Grapevine virus testing research has earned a senior scientist at Brock University’s Cool Climate Oenology and Viticulture Institute (CCOVI) international recognition.
Grapevine Virologist Sudarsana Poojari’s research has been evaluated by a French research group and published in the reputed EPPO Bulletin, the official publication of the European and Mediterranean Plant Protection Organization (EPPO).
Poojari’s virus test is cited in the EPPO publication titled “Selection, optimization and characterization of molecular tests for the detection of Tobacco ringspot virus (TRSV).”
The authors recommend the protocol published by Poojari and his co-authors be used in post-entry quarantine purposes as well as virus surveys on grapevines worldwide. TRSV is a quarantine virus in Canada that the Canadian Food Inspection Agency has protocols in place to test imported grapevines for.
The recognition, Poojari said, helps to bring awareness to this area of research.
“Through CCOVI’s grapevine virology lab, we offer commercial virus testing and also work in collaboration with researchers across Canada,” he said. “Our main focus is to deliver better and accurate diagnostic services and having this kind of recognition is important for the Canadian grape and wine industry, as well as the research programs that we are carrying out.”
Poojari joined CCOVI last summer to establish the virus testing service and since then his team has performed almost 30,000 virus tests. Grapevines, like other plants, are susceptible to virus and virus-like agents that can negatively impact the health and quality of the vine and its products. They can be spread from plant to plant through virus-infected planting material as well as by some insect species.
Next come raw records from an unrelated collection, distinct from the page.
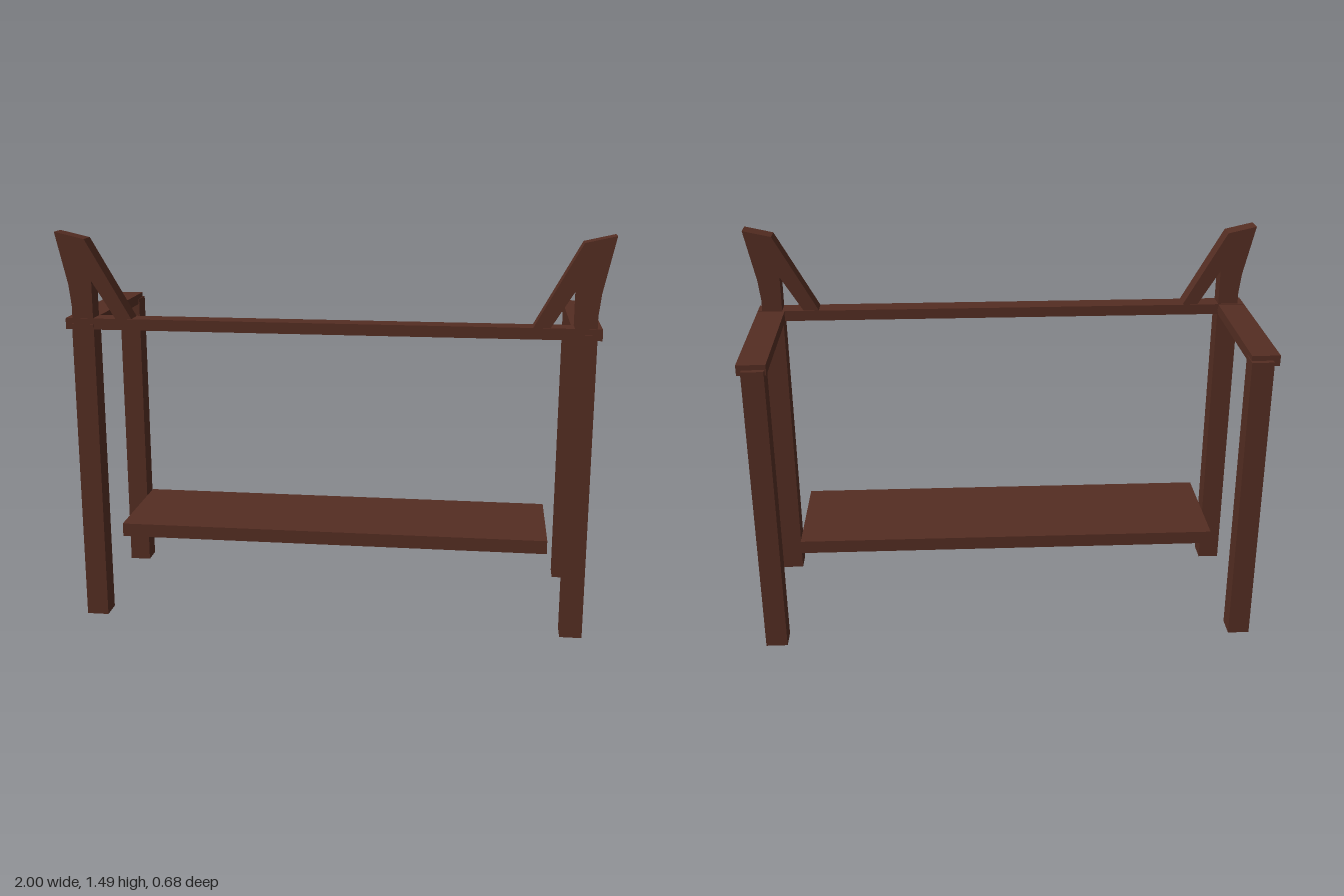
import * as THREE from 'three';

export function createModel() {
  const model = new THREE.Group();
  const wood = new THREE.MeshStandardMaterial({ color: 0x542d22 });
  wood.name = 'darkWood';

  const add = (name, geometry) => {
    const mesh = new THREE.Mesh(geometry, wood);
    mesh.name = name;
    model.add(mesh);
  };
  // Box given by its extents on each axis
  const box = (name, [x0, x1], [y0, y1], [z0, z1]) =>
    add(name, new THREE.BoxGeometry(x1 - x0, y1 - y0, z1 - z0)
      .translate((x0 + x1) / 2, (y0 + y1) / 2, (z0 + z1) / 2));

  // Flared horn with a diagonal brace, standing on the front rail
  const horn = (name, side, lift) => {
    const outline = [
      [0.948, 1.15], [0.948, 1.21], [0.957, 1.29], [1.0, 1.48 + lift],
      [0.89, 1.455 + lift], [0.717, 1.15], [0.776, 1.15], [0.87, 1.303], [0.87, 1.15],
    ].map(([x, y]) => new THREE.Vector2(side * x, y));
    add(name, new THREE.ExtrudeGeometry(new THREE.Shape(outline), { depth: 0.07, bevelEnabled: false })
      .translate(0, 0, 0.263));
  };

  for (const [label, side] of [['left', 1], ['right', -1]]) {
    const span = (a, b) => (side > 0 ? [a, b] : [-b, -a]);
    // Square legs
    box(label + 'FrontLeg', span(0.867, 0.949), [0, 1.145], [0.256, 0.339]);
    box(label + 'BackLeg', span(0.867, 0.949), [0, 1.145], [-0.339, -0.256]);
    // Rail running back along the side
    box(label + 'SideRail', side > 0 ? [0.861, 0.967] : [-0.974, -0.87], [1.124, 1.164], [-0.319, 0.334]);
    horn(label + 'Horn', side, side > 0 ? 0.01 : 0);
  }

  // Long front rail and low shelf
  box('frontRail', [-0.972, 0.966], [1.125, 1.166], [0.258, 0.336]);
  box('shelf', [-0.811, 0.811], [0.304, 0.355], [-0.154, 0.28]);

  return model;
}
CCOVI’s ongoing research and testing, in partnership with Ontario Grape and Wine Research Inc., is helping grape growers detect and manage these diseases.
This laboratory work supports the federally funded Canadian Grape and Wine Science Cluster, a collaborative project which includes university researchers, federal research scientists, grape growers and industry partners in Ontario, B.C., Quebec and Nova Scotia. It’s overseen by the national grape and wine not-for-profit, Canadian Grapevine Certification Network, which is working to advance the $9-billion industry with a sustainable supply of quality grapevine material.
“In Canada, we don’t have a grapevine certification program. Now that the Canadian Grapevine Certification Network has been formed, the industry is moving forward to establish such a program” Poojari said. “It’s important to keep grapevines clean of viruses because once they are infected, there is no cure. Growers have to remove and replace them with healthy, virus-free ones.”
Poojari’s research paper that was cited was published in the Journal of Virological Methods entitled “SYBR® Green-based real-time quantitative reverse-transcription PCR for detection and discrimination of grapevine viruses”.